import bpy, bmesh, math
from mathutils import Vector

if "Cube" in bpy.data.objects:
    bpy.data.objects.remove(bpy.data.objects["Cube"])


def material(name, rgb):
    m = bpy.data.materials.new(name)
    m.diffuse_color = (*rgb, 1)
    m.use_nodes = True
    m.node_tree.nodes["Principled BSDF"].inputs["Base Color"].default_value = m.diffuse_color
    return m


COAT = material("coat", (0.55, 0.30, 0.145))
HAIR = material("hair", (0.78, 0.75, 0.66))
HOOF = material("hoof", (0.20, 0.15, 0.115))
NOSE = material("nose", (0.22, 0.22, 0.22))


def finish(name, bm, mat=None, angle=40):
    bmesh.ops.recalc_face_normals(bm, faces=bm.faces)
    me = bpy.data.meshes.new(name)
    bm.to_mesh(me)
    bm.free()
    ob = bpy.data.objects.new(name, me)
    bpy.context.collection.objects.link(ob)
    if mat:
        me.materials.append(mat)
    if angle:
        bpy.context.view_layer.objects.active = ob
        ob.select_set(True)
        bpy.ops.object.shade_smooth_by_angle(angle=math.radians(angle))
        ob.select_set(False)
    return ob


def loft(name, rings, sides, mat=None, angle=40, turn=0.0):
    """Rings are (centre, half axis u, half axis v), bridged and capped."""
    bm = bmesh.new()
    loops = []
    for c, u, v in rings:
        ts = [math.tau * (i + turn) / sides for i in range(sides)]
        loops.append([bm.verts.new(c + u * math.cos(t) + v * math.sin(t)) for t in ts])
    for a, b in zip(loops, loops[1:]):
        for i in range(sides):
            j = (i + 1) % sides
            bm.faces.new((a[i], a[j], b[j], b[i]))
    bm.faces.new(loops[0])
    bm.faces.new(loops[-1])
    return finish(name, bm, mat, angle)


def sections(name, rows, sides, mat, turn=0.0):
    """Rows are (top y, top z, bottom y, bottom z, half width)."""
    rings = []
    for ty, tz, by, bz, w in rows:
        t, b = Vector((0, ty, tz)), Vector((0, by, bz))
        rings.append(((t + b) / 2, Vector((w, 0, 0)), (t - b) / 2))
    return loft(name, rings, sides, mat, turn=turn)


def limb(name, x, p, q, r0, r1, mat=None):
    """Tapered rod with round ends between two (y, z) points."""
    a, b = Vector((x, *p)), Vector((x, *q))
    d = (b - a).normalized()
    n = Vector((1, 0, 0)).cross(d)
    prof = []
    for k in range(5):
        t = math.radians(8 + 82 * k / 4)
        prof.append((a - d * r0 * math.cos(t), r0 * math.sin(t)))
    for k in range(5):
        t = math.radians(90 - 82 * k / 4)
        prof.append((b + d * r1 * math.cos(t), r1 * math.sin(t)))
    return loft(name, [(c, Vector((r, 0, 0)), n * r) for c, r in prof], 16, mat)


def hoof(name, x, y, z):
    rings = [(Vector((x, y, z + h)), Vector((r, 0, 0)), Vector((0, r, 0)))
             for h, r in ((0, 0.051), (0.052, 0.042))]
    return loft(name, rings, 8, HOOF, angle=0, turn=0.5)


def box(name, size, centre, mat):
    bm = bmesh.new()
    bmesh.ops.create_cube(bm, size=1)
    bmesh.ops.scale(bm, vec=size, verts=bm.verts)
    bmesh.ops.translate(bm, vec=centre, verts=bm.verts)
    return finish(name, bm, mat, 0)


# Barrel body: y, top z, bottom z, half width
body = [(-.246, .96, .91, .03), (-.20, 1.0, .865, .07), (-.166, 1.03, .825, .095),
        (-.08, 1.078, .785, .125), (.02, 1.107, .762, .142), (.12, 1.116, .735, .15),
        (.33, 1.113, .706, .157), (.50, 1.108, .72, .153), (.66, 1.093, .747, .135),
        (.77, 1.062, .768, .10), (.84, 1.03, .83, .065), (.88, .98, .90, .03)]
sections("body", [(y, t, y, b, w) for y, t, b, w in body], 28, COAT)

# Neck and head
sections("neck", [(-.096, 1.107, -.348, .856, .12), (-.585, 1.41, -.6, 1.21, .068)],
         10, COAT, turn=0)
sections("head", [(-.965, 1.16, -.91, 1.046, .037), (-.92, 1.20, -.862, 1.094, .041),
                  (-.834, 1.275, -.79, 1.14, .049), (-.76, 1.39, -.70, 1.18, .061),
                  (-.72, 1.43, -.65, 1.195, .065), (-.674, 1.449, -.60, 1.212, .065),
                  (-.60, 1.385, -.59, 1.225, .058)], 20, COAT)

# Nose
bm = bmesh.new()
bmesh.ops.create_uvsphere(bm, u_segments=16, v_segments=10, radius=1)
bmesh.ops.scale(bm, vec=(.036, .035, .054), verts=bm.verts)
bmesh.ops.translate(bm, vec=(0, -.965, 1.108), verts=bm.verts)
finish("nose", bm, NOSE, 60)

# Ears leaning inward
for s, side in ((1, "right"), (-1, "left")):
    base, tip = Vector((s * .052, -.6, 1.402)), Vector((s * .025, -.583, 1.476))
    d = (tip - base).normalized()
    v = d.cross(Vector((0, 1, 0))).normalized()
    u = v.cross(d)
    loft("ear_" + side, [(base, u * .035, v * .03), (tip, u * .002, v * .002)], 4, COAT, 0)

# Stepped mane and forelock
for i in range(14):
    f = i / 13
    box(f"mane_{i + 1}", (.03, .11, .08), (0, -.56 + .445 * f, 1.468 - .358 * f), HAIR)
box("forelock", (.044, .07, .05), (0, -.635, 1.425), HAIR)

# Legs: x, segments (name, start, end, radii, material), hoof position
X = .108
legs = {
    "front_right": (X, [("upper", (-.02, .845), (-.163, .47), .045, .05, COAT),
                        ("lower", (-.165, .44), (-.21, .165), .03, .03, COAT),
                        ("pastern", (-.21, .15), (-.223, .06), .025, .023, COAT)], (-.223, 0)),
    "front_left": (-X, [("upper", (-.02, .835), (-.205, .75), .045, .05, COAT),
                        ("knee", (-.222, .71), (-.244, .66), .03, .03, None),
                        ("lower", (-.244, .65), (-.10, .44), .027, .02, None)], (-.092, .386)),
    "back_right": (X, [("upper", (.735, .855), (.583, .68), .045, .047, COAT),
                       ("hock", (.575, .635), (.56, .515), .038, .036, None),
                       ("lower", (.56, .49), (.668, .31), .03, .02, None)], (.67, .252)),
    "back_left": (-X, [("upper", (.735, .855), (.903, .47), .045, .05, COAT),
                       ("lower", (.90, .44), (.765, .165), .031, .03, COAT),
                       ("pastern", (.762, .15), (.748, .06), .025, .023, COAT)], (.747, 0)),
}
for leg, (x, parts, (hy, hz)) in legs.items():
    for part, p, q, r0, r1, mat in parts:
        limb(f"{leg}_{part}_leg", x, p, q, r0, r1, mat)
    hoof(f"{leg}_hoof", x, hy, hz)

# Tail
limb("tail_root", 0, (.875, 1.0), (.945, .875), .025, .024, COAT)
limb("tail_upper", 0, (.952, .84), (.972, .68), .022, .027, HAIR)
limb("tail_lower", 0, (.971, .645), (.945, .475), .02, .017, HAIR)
---------------
__Problem statement__.
With every line intact, output the listing above exactly.

__Problem solution__.
import bpy, bmesh, math
from mathutils import Vector

if "Cube" in bpy.data.objects:
    bpy.data.objects.remove(bpy.data.objects["Cube"])


def material(name, rgb):
    m = bpy.data.materials.new(name)
    m.diffuse_color = (*rgb, 1)
    m.use_nodes = True
    m.node_tree.nodes["Principled BSDF"].inputs["Base Color"].default_value = m.diffuse_color
    return m


COAT = material("coat", (0.55, 0.30, 0.145))
HAIR = material("hair", (0.78, 0.75, 0.66))
HOOF = material("hoof", (0.20, 0.15, 0.115))
NOSE = material("nose", (0.22, 0.22, 0.22))


def finish(name, bm, mat=None, angle=40):
    bmesh.ops.recalc_face_normals(bm, faces=bm.faces)
    me = bpy.data.meshes.new(name)
    bm.to_mesh(me)
    bm.free()
    ob = bpy.data.objects.new(name, me)
    bpy.context.collection.objects.link(ob)
    if mat:
        me.materials.append(mat)
    if angle:
        bpy.context.view_layer.objects.active = ob
        ob.select_set(True)
        bpy.ops.object.shade_smooth_by_angle(angle=math.radians(angle))
        ob.select_set(False)
    return ob


def loft(name, rings, sides, mat=None, angle=40, turn=0.0):
    """Rings are (centre, half axis u, half axis v), bridged and capped."""
    bm = bmesh.new()
    loops = []
    for c, u, v in rings:
        ts = [math.tau * (i + turn) / sides for i in range(sides)]
        loops.append([bm.verts.new(c + u * math.cos(t) + v * math.sin(t)) for t in ts])
    for a, b in zip(loops, loops[1:]):
        for i in range(sides):
            j = (i + 1) % sides
            bm.faces.new((a[i], a[j], b[j], b[i]))
    bm.faces.new(loops[0])
    bm.faces.new(loops[-1])
    return finish(name, bm, mat, angle)


def sections(name, rows, sides, mat, turn=0.0):
    """Rows are (top y, top z, bottom y, bottom z, half width)."""
    rings = []
    for ty, tz, by, bz, w in rows:
        t, b = Vector((0, ty, tz)), Vector((0, by, bz))
        rings.append(((t + b) / 2, Vector((w, 0, 0)), (t - b) / 2))
    return loft(name, rings, sides, mat, turn=turn)


def limb(name, x, p, q, r0, r1, mat=None):
    """Tapered rod with round ends between two (y, z) points."""
    a, b = Vector((x, *p)), Vector((x, *q))
    d = (b - a).normalized()
    n = Vector((1, 0, 0)).cross(d)
    prof = []
    for k in range(5):
        t = math.radians(8 + 82 * k / 4)
        prof.append((a - d * r0 * math.cos(t), r0 * math.sin(t)))
    for k in range(5):
        t = math.radians(90 - 82 * k / 4)
        prof.append((b + d * r1 * math.cos(t), r1 * math.sin(t)))
    return loft(name, [(c, Vector((r, 0, 0)), n * r) for c, r in prof], 16, mat)


def hoof(name, x, y, z):
    rings = [(Vector((x, y, z + h)), Vector((r, 0, 0)), Vector((0, r, 0)))
             for h, r in ((0, 0.051), (0.052, 0.042))]
    return loft(name, rings, 8, HOOF, angle=0, turn=0.5)


def box(name, size, centre, mat):
    bm = bmesh.new()
    bmesh.ops.create_cube(bm, size=1)
    bmesh.ops.scale(bm, vec=size, verts=bm.verts)
    bmesh.ops.translate(bm, vec=centre, verts=bm.verts)
    return finish(name, bm, mat, 0)


# Barrel body: y, top z, bottom z, half width
body = [(-.246, .96, .91, .03), (-.20, 1.0, .865, .07), (-.166, 1.03, .825, .095),
        (-.08, 1.078, .785, .125), (.02, 1.107, .762, .142), (.12, 1.116, .735, .15),
        (.33, 1.113, .706, .157), (.50, 1.108, .72, .153), (.66, 1.093, .747, .135),
        (.77, 1.062, .768, .10), (.84, 1.03, .83, .065), (.88, .98, .90, .03)]
sections("body", [(y, t, y, b, w) for y, t, b, w in body], 28, COAT)

# Neck and head
sections("neck", [(-.096, 1.107, -.348, .856, .12), (-.585, 1.41, -.6, 1.21, .068)],
         10, COAT, turn=0)
sections("head", [(-.965, 1.16, -.91, 1.046, .037), (-.92, 1.20, -.862, 1.094, .041),
                  (-.834, 1.275, -.79, 1.14, .049), (-.76, 1.39, -.70, 1.18, .061),
                  (-.72, 1.43, -.65, 1.195, .065), (-.674, 1.449, -.60, 1.212, .065),
                  (-.60, 1.385, -.59, 1.225, .058)], 20, COAT)

# Nose
bm = bmesh.new()
bmesh.ops.create_uvsphere(bm, u_segments=16, v_segments=10, radius=1)
bmesh.ops.scale(bm, vec=(.036, .035, .054), verts=bm.verts)
bmesh.ops.translate(bm, vec=(0, -.965, 1.108), verts=bm.verts)
finish("nose", bm, NOSE, 60)

# Ears leaning inward
for s, side in ((1, "right"), (-1, "left")):
    base, tip = Vector((s * .052, -.6, 1.402)), Vector((s * .025, -.583, 1.476))
    d = (tip - base).normalized()
    v = d.cross(Vector((0, 1, 0))).normalized()
    u = v.cross(d)
    loft("ear_" + side, [(base, u * .035, v * .03), (tip, u * .002, v * .002)], 4, COAT, 0)

# Stepped mane and forelock
for i in range(14):
    f = i / 13
    box(f"mane_{i + 1}", (.03, .11, .08), (0, -.56 + .445 * f, 1.468 - .358 * f), HAIR)
box("forelock", (.044, .07, .05), (0, -.635, 1.425), HAIR)

# Legs: x, segments (name, start, end, radii, material), hoof position
X = .108
legs = {
    "front_right": (X, [("upper", (-.02, .845), (-.163, .47), .045, .05, COAT),
                        ("lower", (-.165, .44), (-.21, .165), .03, .03, COAT),
                        ("pastern", (-.21, .15), (-.223, .06), .025, .023, COAT)], (-.223, 0)),
    "front_left": (-X, [("upper", (-.02, .835), (-.205, .75), .045, .05, COAT),
                        ("knee", (-.222, .71), (-.244, .66), .03, .03, None),
                        ("lower", (-.244, .65), (-.10, .44), .027, .02, None)], (-.092, .386)),
    "back_right": (X, [("upper", (.735, .855), (.583, .68), .045, .047, COAT),
                       ("hock", (.575, .635), (.56, .515), .038, .036, None),
                       ("lower", (.56, .49), (.668, .31), .03, .02, None)], (.67, .252)),
    "back_left": (-X, [("upper", (.735, .855), (.903, .47), .045, .05, COAT),
                       ("lower", (.90, .44), (.765, .165), .031, .03, COAT),
                       ("pastern", (.762, .15), (.748, .06), .025, .023, COAT)], (.747, 0)),
}
for leg, (x, parts, (hy, hz)) in legs.items():
    for part, p, q, r0, r1, mat in parts:
        limb(f"{leg}_{part}_leg", x, p, q, r0, r1, mat)
    hoof(f"{leg}_hoof", x, hy, hz)

# Tail
limb("tail_root", 0, (.875, 1.0), (.945, .875), .025, .024, COAT)
limb("tail_upper", 0, (.952, .84), (.972, .68), .022, .027, HAIR)
limb("tail_lower", 0, (.971, .645), (.945, .475), .02, .017, HAIR)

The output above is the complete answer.